## Data entries
═══

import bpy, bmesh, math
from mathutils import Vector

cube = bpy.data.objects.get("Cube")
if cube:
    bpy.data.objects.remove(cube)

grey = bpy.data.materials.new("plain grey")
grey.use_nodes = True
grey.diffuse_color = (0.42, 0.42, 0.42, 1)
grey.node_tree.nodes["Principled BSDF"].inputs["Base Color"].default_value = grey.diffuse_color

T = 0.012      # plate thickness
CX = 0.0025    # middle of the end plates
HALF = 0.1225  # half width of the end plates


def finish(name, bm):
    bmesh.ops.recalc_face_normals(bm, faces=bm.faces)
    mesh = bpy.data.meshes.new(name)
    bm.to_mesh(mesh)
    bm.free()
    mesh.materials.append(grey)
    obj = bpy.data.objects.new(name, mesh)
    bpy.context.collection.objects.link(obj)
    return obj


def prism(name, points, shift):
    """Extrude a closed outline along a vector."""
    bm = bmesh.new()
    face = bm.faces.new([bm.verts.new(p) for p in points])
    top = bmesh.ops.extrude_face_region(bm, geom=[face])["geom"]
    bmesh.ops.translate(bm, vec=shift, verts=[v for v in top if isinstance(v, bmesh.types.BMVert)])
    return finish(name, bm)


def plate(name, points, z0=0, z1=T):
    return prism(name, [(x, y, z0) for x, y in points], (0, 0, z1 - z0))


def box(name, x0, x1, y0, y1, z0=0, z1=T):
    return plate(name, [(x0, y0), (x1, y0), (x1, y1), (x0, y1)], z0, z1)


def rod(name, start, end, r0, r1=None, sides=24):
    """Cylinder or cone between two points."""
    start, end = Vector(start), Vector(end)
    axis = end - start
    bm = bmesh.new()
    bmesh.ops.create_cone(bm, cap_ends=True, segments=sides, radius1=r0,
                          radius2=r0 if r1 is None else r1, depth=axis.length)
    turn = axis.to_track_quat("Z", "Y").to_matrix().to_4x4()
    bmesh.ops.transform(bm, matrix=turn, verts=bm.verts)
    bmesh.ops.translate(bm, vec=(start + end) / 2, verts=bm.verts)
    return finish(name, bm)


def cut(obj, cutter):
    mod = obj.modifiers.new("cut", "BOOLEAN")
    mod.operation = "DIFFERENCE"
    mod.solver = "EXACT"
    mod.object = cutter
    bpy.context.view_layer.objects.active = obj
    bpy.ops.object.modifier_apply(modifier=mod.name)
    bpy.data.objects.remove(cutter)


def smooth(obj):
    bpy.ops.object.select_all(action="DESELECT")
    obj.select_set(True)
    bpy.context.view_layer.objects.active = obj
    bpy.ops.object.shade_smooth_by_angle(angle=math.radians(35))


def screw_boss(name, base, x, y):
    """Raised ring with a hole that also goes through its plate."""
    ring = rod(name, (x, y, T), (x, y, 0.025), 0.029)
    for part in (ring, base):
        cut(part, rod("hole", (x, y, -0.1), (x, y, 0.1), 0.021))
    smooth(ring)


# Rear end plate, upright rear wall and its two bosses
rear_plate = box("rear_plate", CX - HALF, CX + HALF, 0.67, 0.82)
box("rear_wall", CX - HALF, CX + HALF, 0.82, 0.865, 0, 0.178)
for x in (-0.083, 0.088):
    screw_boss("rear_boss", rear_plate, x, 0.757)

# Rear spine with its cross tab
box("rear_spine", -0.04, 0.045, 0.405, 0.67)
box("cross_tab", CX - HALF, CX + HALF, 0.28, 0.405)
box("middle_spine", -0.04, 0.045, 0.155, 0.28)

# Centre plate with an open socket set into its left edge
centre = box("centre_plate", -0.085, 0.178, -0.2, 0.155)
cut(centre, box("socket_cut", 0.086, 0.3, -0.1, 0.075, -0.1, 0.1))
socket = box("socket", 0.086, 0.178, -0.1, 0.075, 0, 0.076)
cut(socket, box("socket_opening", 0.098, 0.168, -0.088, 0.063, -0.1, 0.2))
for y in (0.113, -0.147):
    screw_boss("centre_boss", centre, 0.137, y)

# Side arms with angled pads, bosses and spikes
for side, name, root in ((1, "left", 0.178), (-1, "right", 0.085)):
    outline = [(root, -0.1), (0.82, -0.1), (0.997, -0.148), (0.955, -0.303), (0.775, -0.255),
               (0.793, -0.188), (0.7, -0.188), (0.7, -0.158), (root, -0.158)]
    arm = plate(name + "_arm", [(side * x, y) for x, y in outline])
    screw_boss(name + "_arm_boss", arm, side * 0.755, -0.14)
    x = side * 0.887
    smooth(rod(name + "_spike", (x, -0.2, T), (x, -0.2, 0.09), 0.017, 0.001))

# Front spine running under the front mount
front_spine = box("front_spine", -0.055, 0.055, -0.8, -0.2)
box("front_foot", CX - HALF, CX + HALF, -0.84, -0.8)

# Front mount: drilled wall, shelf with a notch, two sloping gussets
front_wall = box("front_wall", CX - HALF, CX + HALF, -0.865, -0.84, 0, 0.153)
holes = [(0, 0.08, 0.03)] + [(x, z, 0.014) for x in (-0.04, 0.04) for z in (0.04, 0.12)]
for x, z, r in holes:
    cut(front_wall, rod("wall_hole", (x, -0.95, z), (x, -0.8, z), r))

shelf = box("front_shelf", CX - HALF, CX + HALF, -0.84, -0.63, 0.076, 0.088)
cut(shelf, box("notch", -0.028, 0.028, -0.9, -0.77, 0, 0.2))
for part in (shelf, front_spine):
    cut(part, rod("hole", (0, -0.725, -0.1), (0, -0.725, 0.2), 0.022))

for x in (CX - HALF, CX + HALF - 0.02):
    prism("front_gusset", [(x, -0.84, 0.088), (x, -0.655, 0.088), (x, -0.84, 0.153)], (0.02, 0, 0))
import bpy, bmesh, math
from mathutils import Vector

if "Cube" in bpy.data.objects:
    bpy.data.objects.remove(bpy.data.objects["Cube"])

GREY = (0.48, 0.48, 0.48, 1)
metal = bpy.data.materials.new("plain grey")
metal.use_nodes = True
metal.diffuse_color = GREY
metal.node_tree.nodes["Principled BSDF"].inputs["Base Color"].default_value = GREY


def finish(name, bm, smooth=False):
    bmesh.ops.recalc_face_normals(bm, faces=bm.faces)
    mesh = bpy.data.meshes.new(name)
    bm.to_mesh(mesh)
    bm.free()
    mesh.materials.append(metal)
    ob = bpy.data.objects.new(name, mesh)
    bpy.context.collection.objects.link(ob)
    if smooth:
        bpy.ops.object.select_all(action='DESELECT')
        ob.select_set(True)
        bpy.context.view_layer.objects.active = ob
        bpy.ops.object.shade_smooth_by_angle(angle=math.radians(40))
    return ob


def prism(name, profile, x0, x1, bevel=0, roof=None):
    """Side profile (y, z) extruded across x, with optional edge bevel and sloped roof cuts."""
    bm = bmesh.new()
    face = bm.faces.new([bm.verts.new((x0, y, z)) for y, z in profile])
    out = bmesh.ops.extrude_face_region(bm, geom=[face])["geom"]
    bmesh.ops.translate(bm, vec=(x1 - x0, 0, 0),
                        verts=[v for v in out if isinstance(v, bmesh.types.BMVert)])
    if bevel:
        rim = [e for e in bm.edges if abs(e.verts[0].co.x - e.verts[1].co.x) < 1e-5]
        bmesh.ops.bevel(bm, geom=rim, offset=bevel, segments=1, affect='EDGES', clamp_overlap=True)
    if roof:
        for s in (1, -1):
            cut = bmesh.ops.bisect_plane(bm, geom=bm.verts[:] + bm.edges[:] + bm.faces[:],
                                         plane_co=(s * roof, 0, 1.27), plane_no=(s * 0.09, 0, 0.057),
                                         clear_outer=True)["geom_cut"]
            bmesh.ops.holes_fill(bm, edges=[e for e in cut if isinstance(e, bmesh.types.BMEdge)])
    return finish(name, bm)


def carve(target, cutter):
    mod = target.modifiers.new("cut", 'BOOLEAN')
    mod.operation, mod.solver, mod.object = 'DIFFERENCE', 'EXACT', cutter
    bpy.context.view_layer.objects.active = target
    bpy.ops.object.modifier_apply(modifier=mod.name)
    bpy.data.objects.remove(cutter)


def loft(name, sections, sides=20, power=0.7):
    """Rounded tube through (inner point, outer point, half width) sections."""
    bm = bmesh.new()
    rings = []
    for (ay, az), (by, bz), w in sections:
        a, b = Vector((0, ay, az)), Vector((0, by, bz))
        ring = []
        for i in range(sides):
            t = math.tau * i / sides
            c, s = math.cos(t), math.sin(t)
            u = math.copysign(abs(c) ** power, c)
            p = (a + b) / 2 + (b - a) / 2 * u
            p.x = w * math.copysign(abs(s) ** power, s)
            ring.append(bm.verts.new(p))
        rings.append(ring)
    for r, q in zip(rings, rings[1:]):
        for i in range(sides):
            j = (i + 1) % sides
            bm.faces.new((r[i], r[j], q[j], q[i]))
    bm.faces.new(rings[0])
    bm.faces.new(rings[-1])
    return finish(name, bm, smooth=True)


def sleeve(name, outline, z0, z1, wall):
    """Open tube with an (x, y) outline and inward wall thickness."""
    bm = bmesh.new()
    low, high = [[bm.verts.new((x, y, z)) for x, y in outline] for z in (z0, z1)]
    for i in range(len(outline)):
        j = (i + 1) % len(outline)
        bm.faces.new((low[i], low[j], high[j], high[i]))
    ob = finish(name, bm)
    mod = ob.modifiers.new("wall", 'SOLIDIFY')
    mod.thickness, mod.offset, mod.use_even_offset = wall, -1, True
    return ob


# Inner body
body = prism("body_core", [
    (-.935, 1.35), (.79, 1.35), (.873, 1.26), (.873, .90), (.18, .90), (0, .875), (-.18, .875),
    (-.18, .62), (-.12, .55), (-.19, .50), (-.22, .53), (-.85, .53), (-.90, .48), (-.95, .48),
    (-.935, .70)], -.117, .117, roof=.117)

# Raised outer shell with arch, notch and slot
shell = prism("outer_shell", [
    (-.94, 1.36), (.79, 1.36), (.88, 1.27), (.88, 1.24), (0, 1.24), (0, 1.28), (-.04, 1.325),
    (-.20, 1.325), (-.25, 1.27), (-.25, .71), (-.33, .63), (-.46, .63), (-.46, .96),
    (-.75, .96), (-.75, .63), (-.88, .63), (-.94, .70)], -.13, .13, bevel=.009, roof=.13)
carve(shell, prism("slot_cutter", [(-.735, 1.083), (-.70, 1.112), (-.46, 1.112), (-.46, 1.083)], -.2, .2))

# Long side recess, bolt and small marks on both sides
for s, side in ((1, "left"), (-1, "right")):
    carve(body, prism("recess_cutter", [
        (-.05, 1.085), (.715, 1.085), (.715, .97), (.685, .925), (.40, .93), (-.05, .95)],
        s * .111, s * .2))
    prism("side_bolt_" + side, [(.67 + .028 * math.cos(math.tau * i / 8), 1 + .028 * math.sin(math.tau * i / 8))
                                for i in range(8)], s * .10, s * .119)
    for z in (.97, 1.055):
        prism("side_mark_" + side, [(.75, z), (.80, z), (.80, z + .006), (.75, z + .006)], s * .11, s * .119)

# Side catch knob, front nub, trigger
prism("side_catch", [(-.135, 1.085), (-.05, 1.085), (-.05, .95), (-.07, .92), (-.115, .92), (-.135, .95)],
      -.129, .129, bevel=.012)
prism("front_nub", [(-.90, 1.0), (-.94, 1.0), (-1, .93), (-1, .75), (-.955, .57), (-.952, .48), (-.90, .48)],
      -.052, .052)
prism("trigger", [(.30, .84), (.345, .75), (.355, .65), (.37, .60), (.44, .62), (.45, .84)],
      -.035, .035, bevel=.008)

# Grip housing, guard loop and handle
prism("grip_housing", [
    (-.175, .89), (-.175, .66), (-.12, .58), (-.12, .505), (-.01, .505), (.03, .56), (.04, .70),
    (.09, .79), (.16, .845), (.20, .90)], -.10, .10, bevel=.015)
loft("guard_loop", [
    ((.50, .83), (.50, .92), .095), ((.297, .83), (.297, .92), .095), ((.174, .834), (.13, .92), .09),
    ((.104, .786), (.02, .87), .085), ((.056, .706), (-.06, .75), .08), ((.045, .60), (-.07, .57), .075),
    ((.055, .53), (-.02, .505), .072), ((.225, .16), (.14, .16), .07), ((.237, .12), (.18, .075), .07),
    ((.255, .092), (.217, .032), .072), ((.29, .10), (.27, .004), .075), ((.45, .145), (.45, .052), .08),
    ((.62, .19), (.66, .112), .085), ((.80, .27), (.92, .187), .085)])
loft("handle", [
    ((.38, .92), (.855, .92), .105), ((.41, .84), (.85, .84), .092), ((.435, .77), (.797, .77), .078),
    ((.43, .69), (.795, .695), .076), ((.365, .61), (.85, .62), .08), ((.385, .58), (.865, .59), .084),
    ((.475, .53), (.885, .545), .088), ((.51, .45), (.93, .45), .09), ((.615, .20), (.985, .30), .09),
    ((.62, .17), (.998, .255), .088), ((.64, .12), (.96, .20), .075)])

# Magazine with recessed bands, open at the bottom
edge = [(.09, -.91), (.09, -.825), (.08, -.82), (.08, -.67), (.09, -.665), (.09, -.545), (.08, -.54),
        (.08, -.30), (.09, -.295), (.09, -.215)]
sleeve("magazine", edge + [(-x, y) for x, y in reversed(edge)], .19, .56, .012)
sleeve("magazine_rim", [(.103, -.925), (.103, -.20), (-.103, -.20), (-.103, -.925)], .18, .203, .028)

═══

## What needs to be done
What is the number of lines in the entries that include the string "context"? Reply with that number alone.

## Task response
6